The degree Brown submitted for the ethics investigation and as contained in the investigation report is faint and poorly copied. All of the signatures are illegible. The transcript is also poorly copied and barely legible, and is signed by a "Phillip Samuels, Registrar" but is undated and does not have a university seal that would verify its authenticity, which is standard industry practice.
The National Student Clearinghouse has no record of Dartley University, and two books on “bogus” institutions said Dartley is either an online diploma mill or that it has no authority to grant degrees. Online diploma mills are not banned under federal law. However, an online diploma mill is defined as an entity that lacks accreditation from a state or professional accreditation organization, but that nonetheless sells college and graduate degrees that are fraudulent or worthless because of the lack of standards.
In addition, the degree Brown submitted to the ethics investigator is not an MPH. Brown submitted a copy of a master of science in public health (MSPH), not an MPH, which is the terminal degree for professionals in public health. Brown claims he has an MPH degree on his curriculum vitae, which was included in the investigation report.
The ethics investigation, despite having a copy of Brown’s degree, did not notice that Brown had an MSPH, and referred to his degree as an MPH throughout the report.
The master of science degree is an intermediary research-based academic degree for those who intend to continue on to the doctorate in public health and want to become educators or researchers in public health. Out of the 318 accredited colleges and universities that offer online public health degrees, only two offer the MSPH. The MSPH also requires a thesis, but none is listed on Brown's alleged transcript.
The investigation also noted what appeared to be a lack of concern by CDPHE about Brown’s qualifications.

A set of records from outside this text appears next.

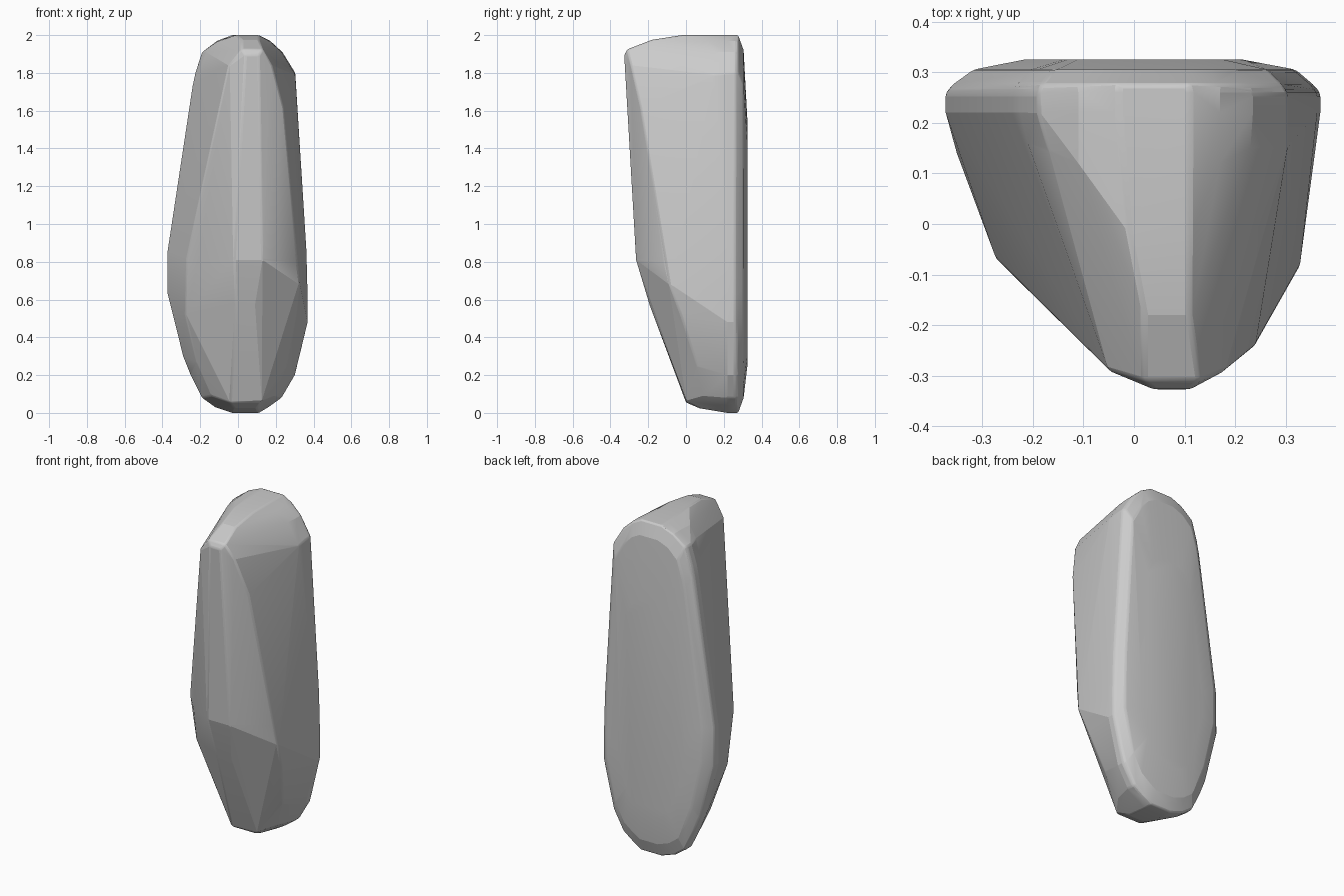
import bpy, bmesh, math

# Silhouette of the slab seen from the front: (x left, x right, z)
rim = [(-0.03, 0.11, 0.0), (-0.12, 0.16, 0.03), (-0.19, 0.23, 0.08),
       (-0.25, 0.30, 0.20), (-0.29, 0.325, 0.30), (-0.33, 0.368, 0.48),
       (-0.372, 0.368, 0.63), (-0.372, 0.362, 0.86), (-0.24, 0.308, 1.73),
       (-0.225, 0.303, 1.80), (-0.19, 0.235, 1.91), (-0.11, 0.17, 1.97),
       (-0.03, 0.11, 2.0)]
points = []
for xl, xr, z in rim:
    for x in (xl, xr):
        points += [(x, 0.22, z), (x, 0.26, z), (x * 0.96, 0.276, z)]
        # rounded edge, then the shallow bulge of the back
        points.append((0.02 + (x - 0.02) * 0.86, 0.305, 1 + (z - 1) * 0.92))
        points.append((0.0 + x * 0.58, 0.325, 0.9 + (z - 1) * 0.65))

# Flanks: the sides before they turn in towards the front ridge
points += [(-0.35, 0.14, 0.75), (-0.272, -0.07, 0.82), (-0.22, -0.11, 0.76),
           (0.345, 0.08, 0.60), (0.327, -0.087, 0.68), (0.305, -0.12, 0.80),
           (0.303, 0.15, 1.79), (-0.21, 0.16, 1.80), (0.24, -0.24, 1.62),
           (-0.28, 0.0, 0.52), (0.31, -0.03, 0.53),
           (-0.22, 0.07, 0.27), (0.26, 0.06, 0.25)]

# Front ridge, slanted lower face and toe
for xl, xr, y, z in [(0.04, 0.11, -0.327, 1.895), (0.02, 0.13, -0.31, 1.925),
                     (-0.05, 0.18, -0.29, 1.84), (-0.02, 0.13, -0.264, 0.81),
                     (-0.01, 0.09, -0.192, 0.57), (-0.04, 0.12, 0.0, 0.055),
                     (-0.02, 0.10, 0.07, 0.025), (-0.14, 0.19, 0.09, 0.09)]:
    points += [(xl, y, z), (xr, y, z)]

# Crown
for xl, xr, y, z in [(0.02, 0.11, -0.18, 1.975), (-0.01, 0.11, -0.02, 2.0),
                     (-0.11, 0.17, 0.12, 1.965), (-0.17, 0.23, 0.15, 1.91)]:
    points += [(xl, y, z), (xr, y, z)]

bm = bmesh.new()
for p in points:
    bm.verts.new(p)
hull = bmesh.ops.convex_hull(bm, input=bm.verts[:])
junk = set(hull["geom_interior"]) | set(hull["geom_unused"])
bmesh.ops.delete(bm, geom=[v for v in junk if isinstance(v, bmesh.types.BMVert)], context='VERTS')
bmesh.ops.dissolve_limit(bm, angle_limit=math.radians(1), verts=bm.verts[:], edges=bm.edges[:])
bmesh.ops.recalc_face_normals(bm, faces=bm.faces[:])
mesh = bpy.data.meshes.new("standing_stone")
bm.to_mesh(mesh)
bm.free()
stone = bpy.data.objects.new("standing_stone", mesh)
bpy.context.collection.objects.link(stone)

# Soften the chipped edges, keep the broad facets
bevel = stone.modifiers.new("worn_edges", 'BEVEL')
bevel.width = 0.008
bevel.segments = 2
bevel.limit_method = 'ANGLE'
bevel.angle_limit = math.radians(20)
bpy.context.view_layer.objects.active = stone
stone.select_set(True)
bpy.ops.object.shade_smooth_by_angle(angle=math.radians(12))
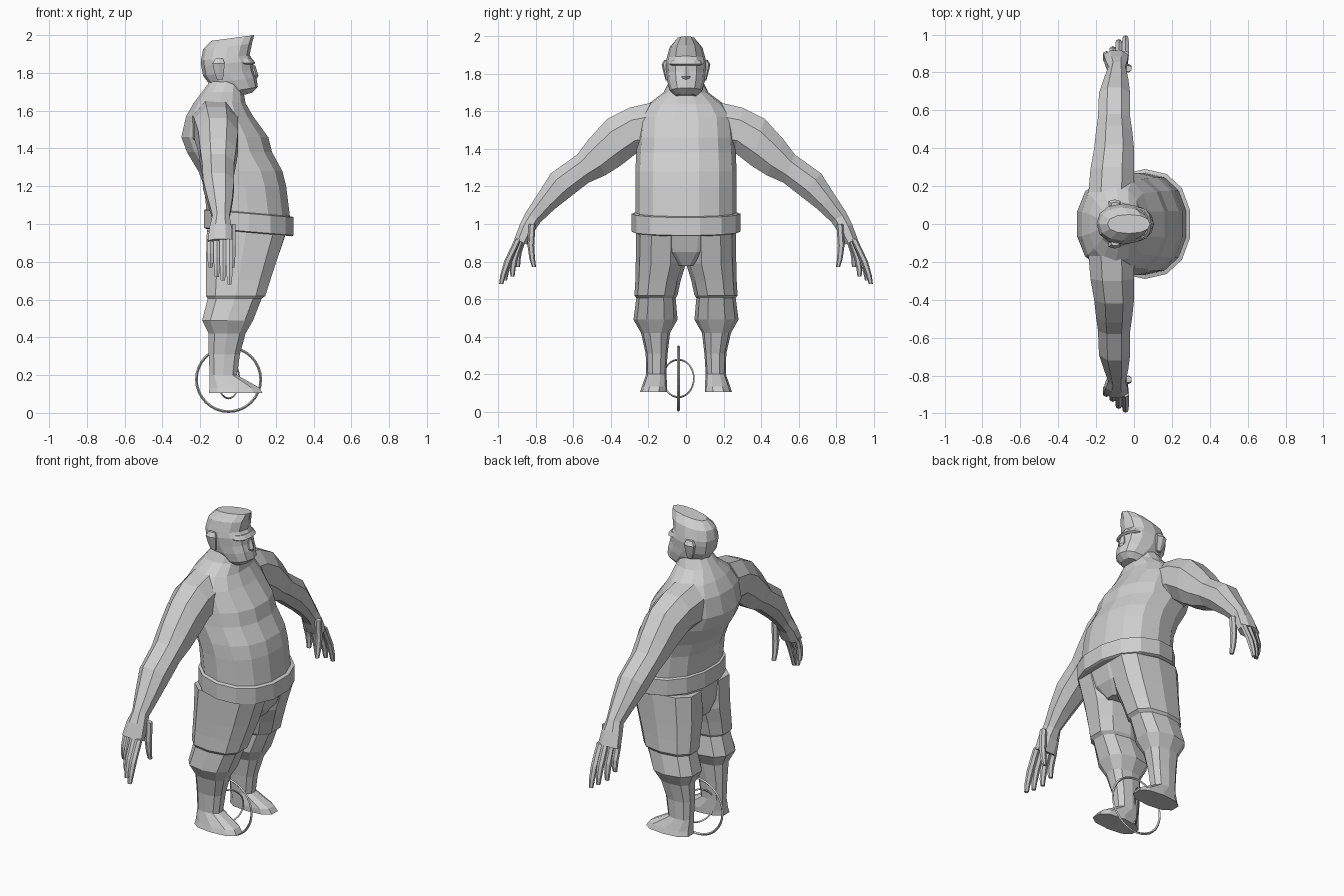
import bpy, bmesh, math
from mathutils import Vector

default_cube = bpy.data.objects.get("Cube")
if default_cube:
    bpy.data.objects.remove(default_cube)

# Single clay colour
clay = bpy.data.materials.new("light_grey")
clay.use_nodes = True
colour = (0.62, 0.62, 0.62, 1)
clay.diffuse_color = colour
for node in clay.node_tree.nodes:
    if node.type == 'BSDF_PRINCIPLED':
        node.inputs["Base Color"].default_value = colour


def outline(sides, power, flat_front):
    """Unit superellipse, scaled so that it touches its box."""
    shift = math.pi / sides if flat_front else 0
    points = []
    for i in range(sides):
        angle = math.tau * i / sides + shift
        c, s = math.cos(angle), math.sin(angle)
        points.append((math.copysign(abs(c) ** power, c), math.copysign(abs(s) ** power, s)))
    wide = max(abs(p[0]) for p in points)
    tall = max(abs(p[1]) for p in points)
    return [(p[0] / wide, p[1] / tall) for p in points]


def loft(name, sections, sides=8, power=0.9, flat_front=True, tilt=0, side=1):
    """Skin rings given as (low y, low z, high y, high z, back x, front x)."""
    bm = bmesh.new()
    shape = outline(sides, power, flat_front)
    rings = []
    for y0, z0, y1, z1, back, front in sections:
        low, high = Vector((0, y0 * side, z0)), Vector((0, y1 * side, z1))
        centre = (low + high) / 2 + Vector(((back + front) / 2, 0, 0))
        across = (high - low) / 2
        depth = Vector(((front - back) / 2, 0, tilt))
        rings.append([bm.verts.new(centre + depth * a + across * b) for a, b in shape])
    for lower, upper in zip(rings, rings[1:]):
        for i in range(sides):
            j = (i + 1) % sides
            bm.faces.new((lower[i], lower[j], upper[j], upper[i]))
    bm.faces.new(rings[0])
    bm.faces.new(rings[-1])
    bmesh.ops.recalc_face_normals(bm, faces=bm.faces)
    mesh = bpy.data.meshes.new(name)
    bm.to_mesh(mesh)
    bm.free()
    mesh.materials.append(clay)
    part = bpy.data.objects.new(name, mesh)
    bpy.context.collection.objects.link(part)
    return part


def centred(rows):
    """Level rings (z, half width, back, front) about the middle plane."""
    return [(-half, z, half, z, back, front) for z, half, back, front in rows]


def level(rows):
    """Level rings (z, inner y, outer y, back, front) away from the middle."""
    return [(inner, z, outer, z, back, front) for z, inner, outer, back, front in rows]


# Torso with belly, hunched back and neck
loft("torso", centred([
    (1.0, .27, -.16, .28), (1.2, .27, -.18, .255), (1.28, .27, -.21, .235),
    (1.38, .265, -.27, .18), (1.46, .26, -.3, .16), (1.57, .25, -.275, .08),
    (1.64, .2, -.235, .04), (1.7, .12, -.19, .03), (1.78, .08, -.13, .02),
]), sides=14)

# Belt and seat of the trousers
loft("belt", centred([
    (.955, .28, -.17, .285), (.96, .29, -.18, .295),
    (1.055, .29, -.18, .295), (1.06, .272, -.165, .28),
]), sides=14, tilt=-.02)
loft("trouser_seat", centred([
    (.78, .08, -.14, .17), (.85, .22, -.16, .22), (.97, .265, -.165, .26),
]), sides=14)

# Head: chin, jaw, brow and flat swept-up hair
loft("head", centred([
    (1.68, .055, -.04, .075), (1.71, .085, -.08, .105), (1.76, .1, -.155, .098),
    (1.8, .104, -.185, .085), (1.85, .108, -.195, .08), (1.88, .104, -.197, .062),
    (1.94, .088, -.185, .074), (1.985, .05, -.14, .086),
]), sides=12, flat_front=False, tilt=.015)
loft("brow", centred([(1.845, .08, -.03, .082), (1.852, .088, -.03, .092),
                      (1.875, .08, -.03, .075)]), sides=12, flat_front=False)
loft("nose", centred([(1.77, .016, .05, .1), (1.785, .024, .05, .108),
                      (1.84, .012, .05, .092)]), sides=6, flat_front=False)

# Limbs and ears, one set per side
for label, side in (("left", 1), ("right", -1)):
    loft(label + "_ear", level([
        (1.765, .09, .108, -.11, -.08), (1.8, .09, .118, -.125, -.075),
        (1.85, .09, .13, -.135, -.07), (1.875, .09, .115, -.12, -.08),
    ]), sides=6, side=side)

    # Arm from shoulder to knuckles
    loft(label + "_arm", [
        (.17, 1.38, .17, 1.65, -.24, 0), (.26, 1.38, .3, 1.62, -.23, 0),
        (.35, 1.31, .42, 1.56, -.21, 0), (.43, 1.26, .52, 1.45, -.2, -.01),
        (.52, 1.22, .58, 1.37, -.19, -.02), (.61, 1.15, .72, 1.27, -.185, -.02),
        (.7, 1.08, .79, 1.16, -.16, -.03), (.775, 1.01, .855, 1.06, -.135, -.045),
        (.81, .96, .885, 1.0, -.15, -.035), (.845, .89, .915, .92, -.16, -.03),
    ], side=side)

    # Fingers and thumb: root y, root z, tip y, tip z, x
    digits = {"index": (.895, .92, .985, .68, -.045), "middle": (.895, .92, .965, .7, -.08),
              "ring": (.88, .92, .925, .72, -.112), "little": (.87, .92, .895, .77, -.145),
              "thumb": (.82, 1.0, .81, .77, -.03)}
    for digit, (root_y, root_z, tip_y, tip_z, x) in digits.items():
        rings = []
        for t, bulge, r in ((0, 0, .018), (.5, .012, .018), (.8, .008, .015), (1, 0, .011)):
            y = root_y + (tip_y - root_y) * t + bulge
            z = root_z + (tip_z - root_z) * t
            rings.append((y - r, z, y + r, z, x - r, x + r))
        loft(label + "_" + digit + "_finger", rings, sides=6, side=side)

    # Trouser leg, shin and foot
    loft(label + "_leg", level([
        (.96, 0, .265, -.165, .255), (.79, 0, .268, -.17, .2),
        (.7, .028, .27, -.17, .17), (.62, .045, .275, -.17, .145),
        (.605, .055, .265, -.16, .125), (.49, .045, .28, -.19, .08),
        (.42, .085, .24, -.155, .04), (.31, .098, .215, -.155, .01),
        (.2, .105, .212, -.15, -.005), (.135, .1, .235, -.15, .11),
        (.105, .1, .245, -.155, .13),
    ]), sides=10, power=.8, side=side)

# Two thin hoops between the feet
for name, radius, tube, turn in (("large_hoop", .17, .007, 0), ("small_hoop", .1, .005, 55)):
    bpy.ops.mesh.primitive_torus_add(
        major_radius=radius, minor_radius=tube, major_segments=32, minor_segments=4,
        location=(-.05, -.04, .177), rotation=(math.pi / 2, 0, math.radians(turn)))
    hoop = bpy.context.object
    hoop.name = name
    hoop.data.materials.append(clay)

Michele Shimomura, director of the office of public health practice, planning and local partnerships, told the investigator that the county did not appear to submit, within 30 days of hire, a required minimum qualifications review form for local public health directors. Shimomura, who was hired in October 2020, said she could not confirm whether that form was ever submitted, citing email problems.
Brown was hired in July 2020. The form showed up at CDPHE in April 2021, according to the report.
Shimomura told the investigator that she knows the degree from Dartley is “controversial.” CDPHE approved the review form, although Shimomura admitted she never validated Brown’s educational qualifications, telling the investigator that if the information was inaccurate, that’s the county’s problem.
The minimum review form submitted by Custer County also inaccurately says Brown has an MPH.
The ethics commission is scheduled to meet on Oct. 19; the investigation report could be publicly released at that time. The next step is a formal hearing. A date for that hearing has not been set.